Saturday, October 31, 2009

The Mechanics of Terroir, AoE 82

I have a piece in the upcoming Art of Eating about the science behind terroir. I skipped past the vague hand-waviness of winemakers and marketing and went straight to the scientific papers that have been written on the subject to try and answer the question: How exactly does terroir feature X translate into wine feature Y?

I spent a lot of time at the UC Berkeley library reading through articles from the Journal of Agricultural and Food Chemistry, the American Journal of Enology and Viticulture, and many others. And then I translated the scientific results into English. You can think of it as a literature review aimed at consumers.

Call now, and order a copy. Or, better yet, subscribe to the magazine. As I've often said, it is the best English-language food magazine, and it may be the best one, period.

Thursday, October 22, 2009

Mise En Place 1.1

I'll revert back to food posts again soon, I promise.

I'm pleased to announce that Mise En Place 1.1 is out on the App Store. If you've already bought a copy of Mise En Place 1.0, the update should appear in your App Store application. If you haven't bought a copy, now would be a good time, since 1.1 adds some nice features and fixes a few 1.0 bugs.

Mise En Place 1.1 adds the ability to "favorite" a dish. Take an existing dish, tap on the star icon, and it will become a favorite. Then, when you want to make it again, tap Copy from Favorite when you create a dish, choose the favorite, pick a date and time, and all the prep tasks and shopping list items you attached to the favorite will be entered for you. You can freely edit a favorite at any time, changing or adding prep tasks and shopping list items, and the changes will be applied the next time you use it as a template. I have granola as a favorite, and the favorite includes every ingredient in the recipe. When I schedule granola for the week, I copy from the template and then delete the ingredients I already have on hand.

The other major new feature is a better system for scheduling tasks. First, you can define tasks in relative terms instead of absolute terms.
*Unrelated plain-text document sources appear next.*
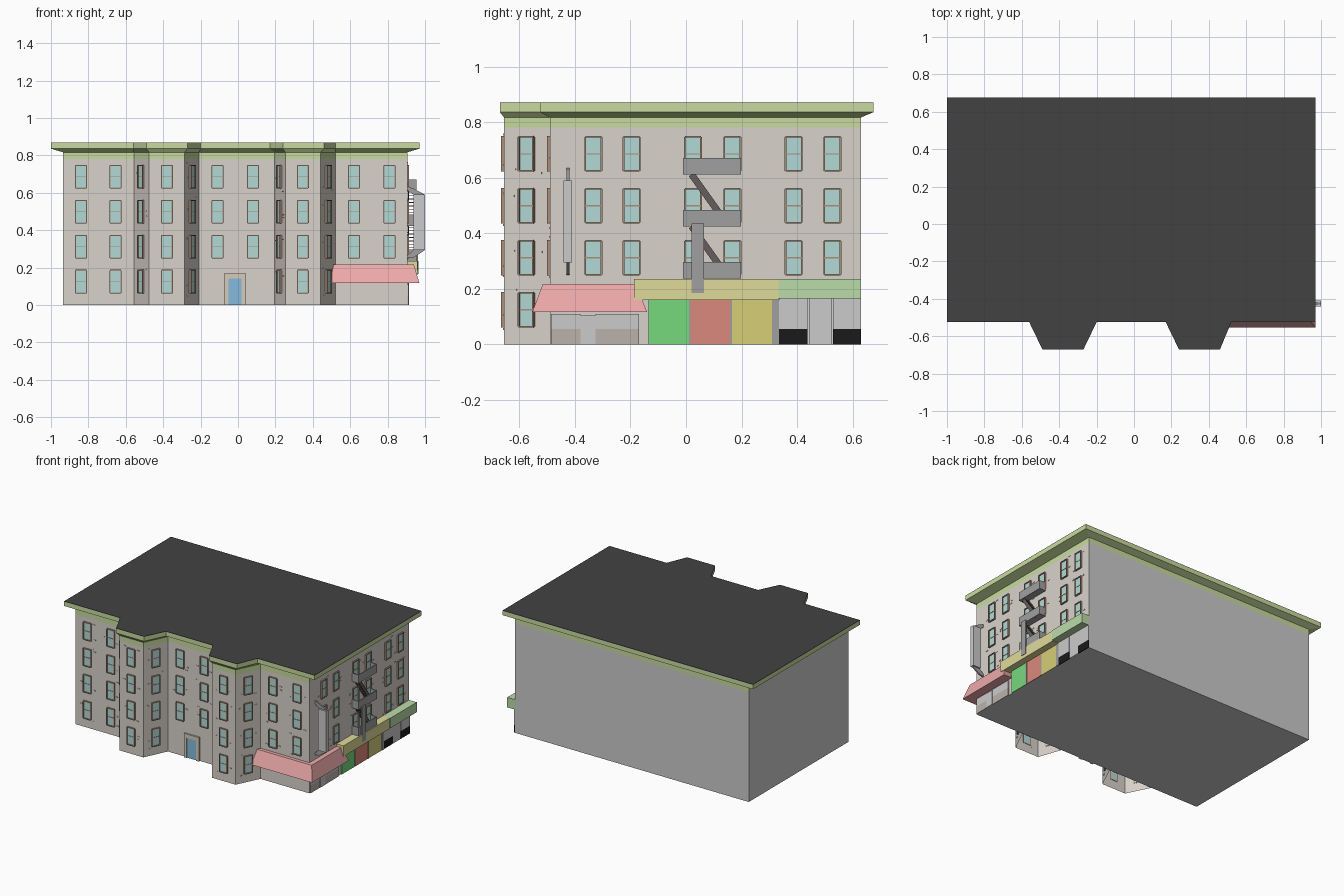
import bpy, bmesh, math, random
from mathutils import Matrix, Vector

if "Cube" in bpy.data.objects:
    bpy.data.objects.remove(bpy.data.objects["Cube"])

random.seed(4)
MATS = {}
COL = dict(wall=(.70, .65, .60), green=(.58, .71, .34), roof=(.055, .055, .055),
           frame=(.42, .27, .19), glass=(.45, .70, .67), red=(.85, .40, .40),
           blue=(.24, .50, .74), tan=(.68, .60, .48), yellow=(.74, .71, .32),
           leaf=(.50, .72, .40), s_green=(.18, .70, .20), s_red=(.70, .25, .20),
           s_yellow=(.68, .62, .18), black=(.01, .01, .01), brown=(.50, .44, .40),
           iron=(.35, .35, .35), stair=(.13, .11, .11), silver=(.68, .68, .68))


def mat(c):
    if c not in MATS:
        MATS[c] = bpy.data.materials.new(c)
        MATS[c].diffuse_color = (*COL[c], 1)
    return MATS[c]


def finish(name, bm, color):
    me = bpy.data.meshes.new(name)
    bm.to_mesh(me)
    bm.free()
    ob = bpy.data.objects.new(name, me)
    bpy.context.collection.objects.link(ob)
    if color:
        me.materials.append(mat(color))
    return ob


def add_box(bm, lo, hi, m=Matrix()):
    lo, hi = Vector(lo), Vector(hi)
    s = Matrix.Diagonal((*(hi - lo), 1))
    bmesh.ops.create_cube(bm, size=1, matrix=m @ Matrix.Translation((lo + hi) / 2) @ s)


def boxes(name, color, *pairs):
    bm = bmesh.new()
    for lo, hi in pairs:
        add_box(bm, lo, hi)
    return finish(name, bm, color)


def loft(name, color, rings, cap_top=False, cap_bottom=False):
    """Skin between (outline, z) rings that share a point count."""
    bm = bmesh.new()
    vs = [[bm.verts.new((x, y, z)) for x, y in pts] for pts, z in rings]
    n = len(vs[0])
    for a, b in zip(vs, vs[1:]):
        for i in range(n):
            j = (i + 1) % n
            bm.faces.new((a[i], a[j], b[j], b[i]))
    if cap_top:
        bm.faces.new(vs[-1])
    if cap_bottom:
        bm.faces.new(vs[0][::-1])
    return finish(name, bm, color)


# Main shell: rectangular block with two angled bays on the front
X0, X1, YF, YB, YBAY = -.935, .905, -.49, .63, -.655
WALL = [(X0, YB), (X0, YF), (-.557, YF), (-.475, YBAY), (-.286, YBAY), (-.208, YF),
        (.195, YF), (.253, YBAY), (.44, YBAY), (.52, YF), (X1, YF), (X1, YB)]
EAVE = [(-1, .675), (-1, -.525), (-.56, -.525), (-.49, -.67), (-.27, -.67), (-.2, -.525),
        (.17, -.525), (.24, -.67), (.46, -.67), (.52, -.525), (.97, -.525), (.97, .675)]
walls = loft("walls", "wall", [(WALL, 0), (WALL, .78)])
walls.data.materials.append(None)
for p in walls.data.polygons:
    if p.normal.x < -.99 or p.normal.y > .99:      # plain party walls
        p.material_index = 1
loft("floor", None, [([(X0, YF), (X1, YF), (X1, YB), (X0, YB)], 0),
                     ([(X0, YF), (X1, YF), (X1, YB), (X0, YB)], .002)], cap_bottom=True)
loft("cornice", "green", [(WALL, .78), (WALL, .817), (EAVE, .836), (EAVE, .868)])
loft("roof", "roof", [(EAVE, .868), (EAVE, .87)], cap_top=True)

# Windows: (position, facing angle, rows), rows counted up from the ground
slots = [((x, YF), 0, (0, 1, 2, 3)) for x in (-.84, -.655)]
slots += [((x, YF), 0, (1, 2, 3)) for x in (-.11, .08, .62, .81)]
slots += [((X1, y), math.pi / 2, (1, 2, 3)) for y in (-.333, -.196, .025, .167, .387, .527)]
for i in (2, 3, 4, 6, 7, 8):
    a, b = Vector(WALL[i]), Vector(WALL[i + 1])
    d = b - a
    slots.append(((a + b) / 2, math.atan2(d.y, d.x), (0, 1, 2, 3)))
frames, panes, bricks = bmesh.new(), bmesh.new(), bmesh.new()
W, H, T = .029, .061, .007
for (x, y), ang, rows in slots:
    for r in rows:
        m = Matrix.Translation((x, y, .125 + .187 * r)) @ Matrix.Rotation(ang, 4, 'Z')
        for s in (-1, 1):
            add_box(frames, (s * W - .003, -.01, -H), (s * W + .003, .002, H), m)
            add_box(frames, (-W, -.01, s * H - .003), (W, .002, s * H + .003), m)
        add_box(frames, (-W, -.006, -.002), (W, .002, .002), m)
        add_box(panes, (-W, -.004, -H), (W, .001, H), m)
        for k in range(2):
            u, v = random.choice((-1, 1)) * random.uniform(.045, .06), random.uniform(-.08, .08)
            add_box(bricks, (u - .008, -.003, v - .003), (u + .008, .001, v + .003), m)
finish("window_frames", frames, "frame")
finish("window_panes", panes, "glass")
finish("loose_bricks", bricks, "wall")

# Entrance
boxes("front_door", "blue", ((-.052, YF - .006, 0), (.02, YF, .142)))
boxes("door_surround", "tan", ((-.075, YF - .012, 0), (-.052, YF, .17)),
      ((.02, YF - .012, 0), (.043, YF, .17)), ((-.052, YF - .012, .142), (.02, YF, .17)))


# Shop fronts along the right side, given as y0, y1, z0, z1
def shop(name, color, *rects, t=.006):
    boxes(name, color, *[((X1 - .001, a, c), (X1 + t, b, d)) for a, b, c, d in rects])


shop("corner_shop_glass", "silver", (-.485, -.38, .055, .11), (-.325, -.17, .055, .11))
shop("corner_shop_base", "brown", (-.485, -.38, 0, .055), (-.325, -.17, 0, .055))
shop("corner_shop_door", "silver", (-.38, -.325, 0, .105), t=.009)
shop("green_shutter", "s_green", (-.135, .01, 0, .16))
shop("red_shutter", "s_red", (.017, .158, 0, .16))
shop("yellow_shutter", "s_yellow", (.165, .31, 0, .16))
shop("shop_posts", "iron", (.01, .017, 0, .16), (.158, .165, 0, .16), (.31, .335, 0, .16), t=.009)
shop("end_shop_glass", "silver", (.335, .438, .055, .165), (.442, .525, 0, .165),
     (.529, .63, .055, .165))
shop("end_shop_base", "black", (.335, .438, 0, .055), (.529, .63, 0, .055))
boxes("yellow_sign", "yellow", ((X1, -.187, .16), (.96, .333, .236)))
boxes("green_sign", "leaf", ((X1, .333, .165), (.965, .63, .236)))

# Corner awning: sloped L that wraps the front right corner
low = [(.49, -.553), (.97, -.553), (.97, -.14), (X1, -.14), (X1, YF), (.49, YF)]
top = [(.512, -.515), (.94, -.515), (.94, -.18), (X1, -.18), (X1, YF), (.512, YF)]
loft("corner_awning", "red", [(low, .117), (top, .218)], True, True)

# Fire escape: three open-topped balconies, two stair flights, drop ladder
Y0, Y1, XO = -.01, .198, .955
rails = []
for z in (.237, .424, .611):
    h = z + .06
    rails += [((X1, Y0, z), (XO, Y1, z + .006)), ((XO - .005, Y0, z), (XO, Y1, h)),
              ((X1, Y0, z), (XO, Y0 + .005, h)), ((X1, Y1 - .005, z), (XO, Y1, h))]
boxes("fire_escape_balconies", "iron", *rails)
bm = bmesh.new()
for z in (.243, .43):
    a, b = Vector((.928, .15, z)), Vector((.928, .02, z + .182))
    rot = (b - a).to_track_quat('Z', 'X').to_matrix().to_4x4()
    m = Matrix.Translation((a + b) / 2) @ rot
    L = (b - a).length / 2
    for x in (.912, .942):
        r = Matrix.Translation((x - .928, 0, 0)) @ Matrix.Translation((a + b) / 2)
        ang = math.atan2(.13, .182)
        add_box(bm, (-.002, -.012, -L), (.002, .012, L), r @ Matrix.Rotation(ang, 4, 'X'))
    for k in range(10):
        c = a.lerp(b, (k + .5) / 10)
        add_box(bm, (.912, c.y - .01, c.z - .002), (.942, c.y + .01, c.z + .002))
finish("fire_escape_stairs", bm, "stair")
boxes("drop_ladder", "iron", ((XO, .02, .185), (XO + .008, .065, .435)))

# Projecting blade sign with slanted brackets
boxes("blade_sign", "silver", ((.938, -.44, .295), (1.0, -.41, .59)))
bm = bmesh.new()
for pts in ([(X1, .615), (X1, .635), (.94, .622), (1.0, .59), (.938, .59)],
            [(X1, .25), (X1, .265), (.938, .295), (1.0, .295), (.94, .255)]):
    f = bm.faces.new([bm.verts.new((x, -.43, z)) for x, z in pts])
    ex = bmesh.ops.extrude_face_region(bm, geom=[f])
    bmesh.ops.translate(bm, vec=(0, .01, 0), verts=[v for v in ex["geom"] if isinstance(v, bmesh.types.BMVert)])
bmesh.ops.recalc_face_normals(bm, faces=bm.faces)
finish("blade_sign_brackets", bm, "iron")

for m in bpy.data.materials:
    if m.users and not m.is_grease_pencil:
        m.use_nodes = True
        m.node_tree.nodes["Principled BSDF"].inputs["Base Color"].default_value = m.diffuse_color
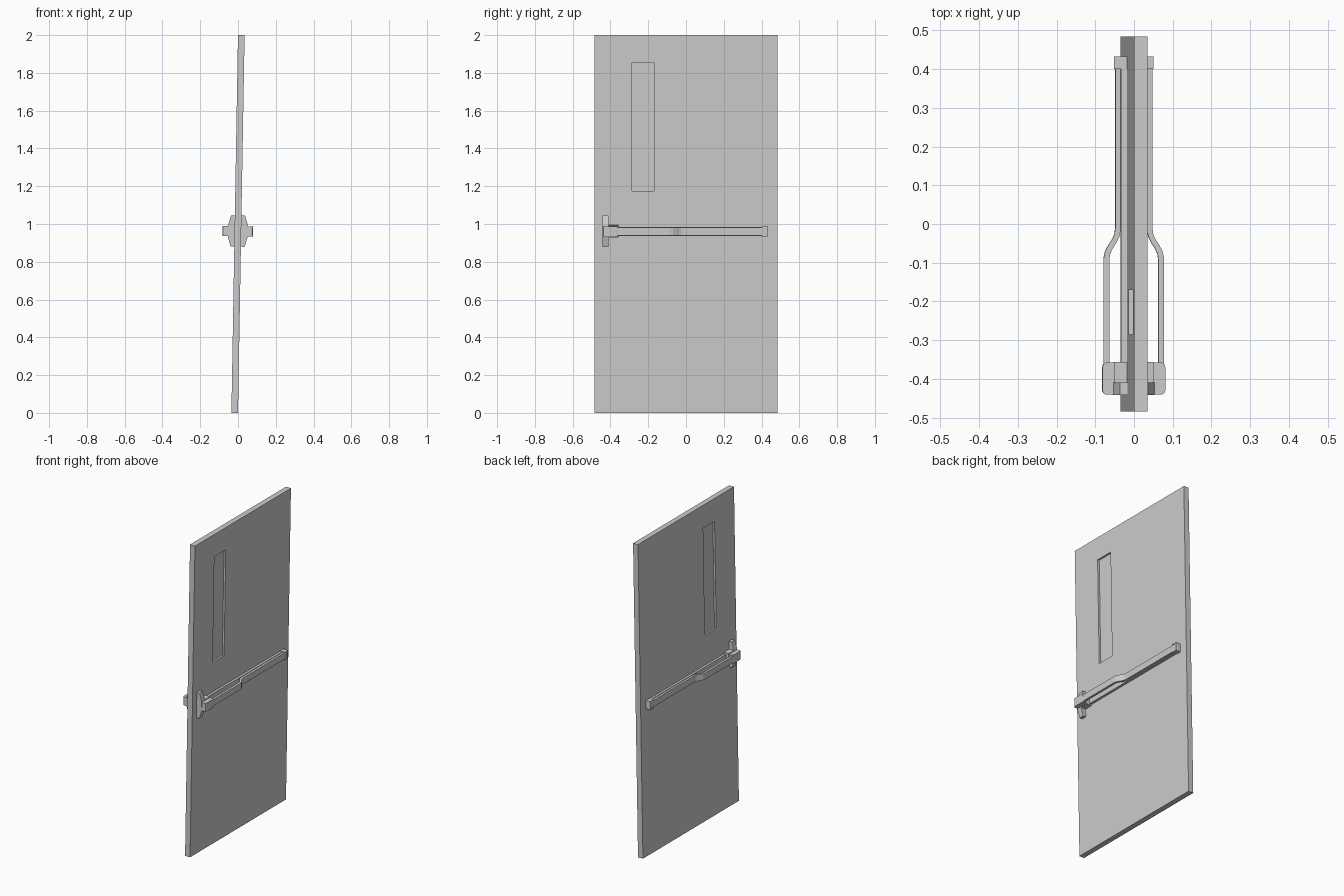
import bpy, bmesh
from math import radians
from mathutils import Matrix

if "Cube" in bpy.data.objects:
    bpy.data.objects.remove(bpy.data.objects["Cube"], do_unlink=True)

grey = bpy.data.materials.new("plain_grey")
grey.use_nodes = True
grey.diffuse_color = (0.6, 0.6, 0.6, 1)
grey.node_tree.nodes["Principled BSDF"].inputs["Base Color"].default_value = (0.6, 0.6, 0.6, 1)

# The whole door leans one degree about its middle
LEAN = (Matrix.Translation((0, 0, 1)) @ Matrix.Rotation(radians(1), 4, 'Y')
        @ Matrix.Translation((0, 0, -1)))
FACE = 0.0175          # half the door thickness


def finish(name, bm, mirror=True):
    bmesh.ops.recalc_face_normals(bm, faces=bm.faces)
    mesh = bpy.data.meshes.new(name)
    bm.to_mesh(mesh)
    bm.free()
    mesh.materials.append(grey)
    ob = bpy.data.objects.new(name, mesh)
    bpy.context.collection.objects.link(ob)
    ob.matrix_world = LEAN
    if mirror:
        mod = ob.modifiers.new("both_sides", 'MIRROR')
        mod.use_mirror_merge = False
    return ob


def prism(name, points, axis, low, high):
    """Extrude a 2D outline along an axis; the outline uses the other two."""
    def place(p, d):
        c = list(p)
        c.insert("xyz".index(axis), d)
        return c
    bm = bmesh.new()
    face = bm.faces.new([bm.verts.new(place(p, low)) for p in points])
    ext = bmesh.ops.extrude_face_region(bm, geom=[face], use_keep_orig=True)
    for v in ext["geom"]:
        if isinstance(v, bmesh.types.BMVert):
            v.co["xyz".index(axis)] = high
    return finish(name, bm)


def rect(a0, a1, b0, b1):
    return [(a0, b0), (a1, b0), (a1, b1), (a0, b1)]


# Door slab with a recessed window on both faces
bm = bmesh.new()
bmesh.ops.create_cube(bm, size=1, matrix=Matrix.Translation((0, 0, 1))
                      @ Matrix.Diagonal((2 * FACE, 0.97, 2, 1)))
for co, no in (((0, -0.285, 0), (0, 1, 0)), ((0, -0.17, 0), (0, 1, 0)),
               ((0, 0, 1.175), (0, 0, 1)), ((0, 0, 1.855), (0, 0, 1))):
    bmesh.ops.bisect_plane(bm, geom=bm.verts[:] + bm.edges[:] + bm.faces[:],
                           plane_co=co, plane_no=no)
bm.normal_update()
panes = []
for f in bm.faces:
    c = f.calc_center_median()
    if abs(f.normal.x) > 0.9 and -0.285 < c.y < -0.17 and 1.175 < c.z < 1.855:
        panes.append(f)
bmesh.ops.inset_individual(bm, faces=panes, thickness=0.0004, depth=-0.012)
finish("door_slab", bm, mirror=False)

# Rail fixed along the door
prism("rail", rect(FACE - 0.002, 0.033, -0.41, 0.43), 'z', 0.938, 0.985)

# Cranked push bar
outer = [(0.078, -0.40), (0.078, -0.088), (0.074, -0.07), (0.065, -0.053),
         (0.055, -0.038), (0.050, -0.026), (0.048, -0.01), (0.048, 0.42)]
inner = [(0.034, 0.42), (0.034, -0.016), (0.038, -0.034), (0.046, -0.05),
         (0.055, -0.064), (0.061, -0.077), (0.063, -0.09), (0.063, -0.40)]
prism("push_bar", outer + inner, 'z', 0.941, 0.982)

# Bracket wrapped round the hinge end of the bar
prism("end_bracket", [(0.40, 0.935), (0.433, 0.935), (0.433, 0.988), (0.40, 0.988),
                      (0.40, 0.982), (0.422, 0.982), (0.422, 0.941), (0.40, 0.941)],
      'x', FACE - 0.002, 0.051)

# Latch housing against the door
prism("latch_housing", rect(FACE - 0.002, 0.052, -0.43, -0.357), 'z', 0.93, 0.994)

# Tall latch plate with sloping ends
prism("latch_plate", [(0.0155, 0.88), (0.037, 0.88), (0.053, 0.932), (0.053, 0.992),
                      (0.037, 1.045), (0.0155, 1.045)], 'y', -0.442, -0.41)

# Rounded head of the bar
prism("bar_head", [(0.05, -0.441), (0.072, -0.441), (0.078, -0.438), (0.081, -0.431),
                   (0.081, -0.37), (0.079, -0.362), (0.073, -0.358), (0.05, -0.358)],
      'z', 0.935, 0.989)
If you want to grate cheese 20 minutes before serving pasta, you can define the task that way rather than saying 7:10 pm. Second, you can schedule a task relative to the dish or to another task — "20 minutes before cooking the roast, preheat the oven," for instance. Reschedule the "parent" task, and all the children will reschedule as well.

I fixed one of the more annoying bugs in Mise En Place 1.0, the inability to use diacritical characters. You can now make soufflés, sauté onions, and buy crème fraîche.

If you're using the app, I'd love to hear your thoughts about it. If you like it, it would mean a lot if you wrote a review.

I'd love to say that major updates will always come out every two weeks, as this one seems to have, but this was a bit of fluke. Mise En Place 1.0 sat on the App Store, unavailable, for three months while I dealt with some bureaucracy at work about releasing it. However, I've already started on 1.2, and I'd love to hear your thoughts about what it should do.

If you're a Mise En Place Lite user, your update should show up in about 9 days. I've submitted the build to the App Store, but they're a bit sluggish with approvals at the moment.

Wednesday, October 07, 2009

Mise En Place Lite

Mise En Place is now back to its normal price of $2.99.

However, some of you have asked about a "Lite" version, and I'm happy to announce that I've released Mise En Place Lite. This version will only allow you to enter three dishes. That way, you can give it a whirl and, if you think it will work for you, you can buy the full version. As further incentive to download the full version, Lite versions will always trail their full kindred by at least a week.